Jason Statham as Bateman
Jessica Biel as London
Joy Bryant as Mallory
Isla Fisher as Becca
Kelli Garner as Maya
Nicole Andrews as Nurse Stacey
Ned Bellamy as Luke
Dane Cook as Cockblocker
Kat Dennings as Annika
Matt Felker as Nipple man
John Newton as Josh
Leelee Sobieski as French Woman
Directed by Hunter Richards
When Syd learns that London is leaving town, he crashes her going-away party, but too scared to find out that she doesn’t love him anymore, Syd hides in the bathroom with Bateman, a British businessman who lays out a huge amount of cocaine for anyone who stops by to visit. It’s entertaining to watch the stream of characters that invade Syd’s safehouse to offer their opinion on his predicament, as we see squeaky clean actors like Kelli Garner and Joy Bryant behave very badly, effectively discarding any stereotypes established from their past roles.
Most of all, it’s amusing to watch Evans and Statham, nemeses in the 2004 thriller “Cellular,” facing off again in such a different setting, especially since they look so different. The usually clean-cut Evans takes on a more haggard and unshaven appearance, in this role which allows him to show off far more range than what is necessary to play the Human Torch, and Jason Statham gives the strongest dramatic performance of a career full of so many comic characters. Although Bateman has more hair than “The Transporter”‘s Frank Martin, this is a far more eclectic role, which allows Statham to show off some vulnerability as he argues with Evans about love, sex, and life’s other big mysteries. The pivotal moment in their confrontational relationship is when Bateman confesses his secret obsession for being an S&M submissive, discarding the last vestiges of Statham’s normal stereotyped role.

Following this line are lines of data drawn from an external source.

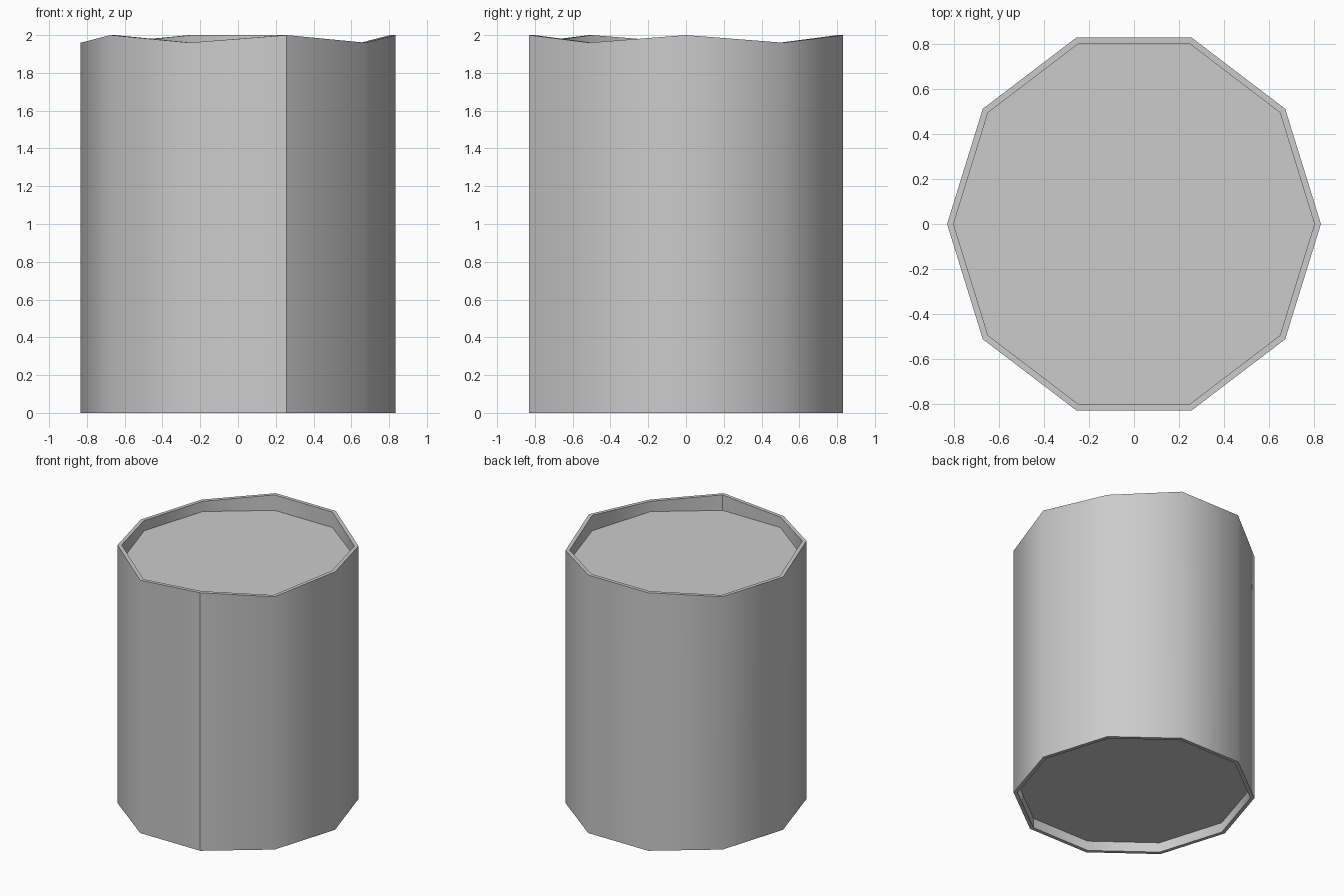
import bpy, bmesh, math

if "Cube" in bpy.data.objects:
    bpy.data.objects.remove(bpy.data.objects["Cube"])

SIDES = 10
OUTER = (0.833, 0.873)      # x and y radii of the ten-sided outline
INNER = (0.804, 0.844)
SEAM = 8                    # corner with the vertical joint
LOW = {1, 4, 5, 7, 9}       # corners where the rim dips
rim_z = [1.96 if k in LOW else 2.0 for k in range(SIDES)]


def ring(bm, radii, heights):
    step = 2 * math.pi / SIDES
    return [bm.verts.new((radii[0] * math.cos(k * step),
                          radii[1] * math.sin(k * step), heights[k]))
            for k in range(SIDES)]


bm = bmesh.new()

# Rings from the bottom recess, round the outer wall, into the top recess
rings = [
    ring(bm, INNER, [0.075] * SIDES),
    ring(bm, INNER, [0.0] * SIDES),
    ring(bm, OUTER, [0.0] * SIDES),
    ring(bm, OUTER, rim_z),
    ring(bm, INNER, rim_z),
    ring(bm, INNER, [1.88] * SIDES),
]
for a, b in zip(rings, rings[1:]):
    for k in range(SIDES):
        n = (k + 1) % SIDES
        bm.faces.new((a[k], a[n], b[n], b[k]))

# Recessed floor and recessed top surface
bm.faces.new(rings[0][::-1])
bm.faces.new(rings[-1])
bmesh.ops.recalc_face_normals(bm, faces=bm.faces)

# Smooth walls, crisp rims and one hard vertical joint
seam = {r[SEAM] for r in rings}
for f in bm.faces:
    f.smooth = True
for e in bm.edges:
    joint = e.verts[0] in seam and e.verts[1] in seam
    e.smooth = not joint and e.calc_face_angle(0) < math.radians(45)

mesh = bpy.data.meshes.new("barrel_body")
bm.to_mesh(mesh)
bm.free()
body = bpy.data.objects.new("barrel_body", mesh)
bpy.context.collection.objects.link(body)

The film cuts between these bathroom tête-á-têtes and flashback scenes of Syd and London, having the type of discussions that never bode well for a relationship, and over the course of its slow erosion, their arguments start getting very ugly, like the more jarring discussions in “Closer” or “Eyes Wide Shut.” Still, this is mostly a dialogue heavy talking heads movie where not a lot happens beyond those conversations, and the lack of sympathetic characters makes it even more uncomfortable to watch.
Biel does the least to sully her image, although her male fans should appreciate her nudity-free sex scenes and her various states of undress. The equally vivacious Isla Fisher from “Wedding Crashers” gives another great comic performance as the party’s neurotic host and London’s best friend, who spends the entire movie freaking out about Syd being there, and comedian Dane Cook even shows up to hit on Biel as a character referred to quite appropriately as “c*ckblocker.”
The whole thing is pretty nuts, but at least it starts to come together at the end, where Syd and London finally confront each other. After an altercation that almost breaks up the party, they get a chance to talk quietly, and after seeing all the ugliness that broke up their relationship and all of the negative people that surround them, their conversation is actually rather touching. The film ends on a romantic note, as Syd chases London to the airport in a scene eerily reminiscent of “Undiscovered,” but thankfully, there are more than a few interesting ideas scattered amongst the film’s drug-addled conversations to make this somewhat worthwhile.
The Bottom Line:
London opens in New York and L.A. on Friday.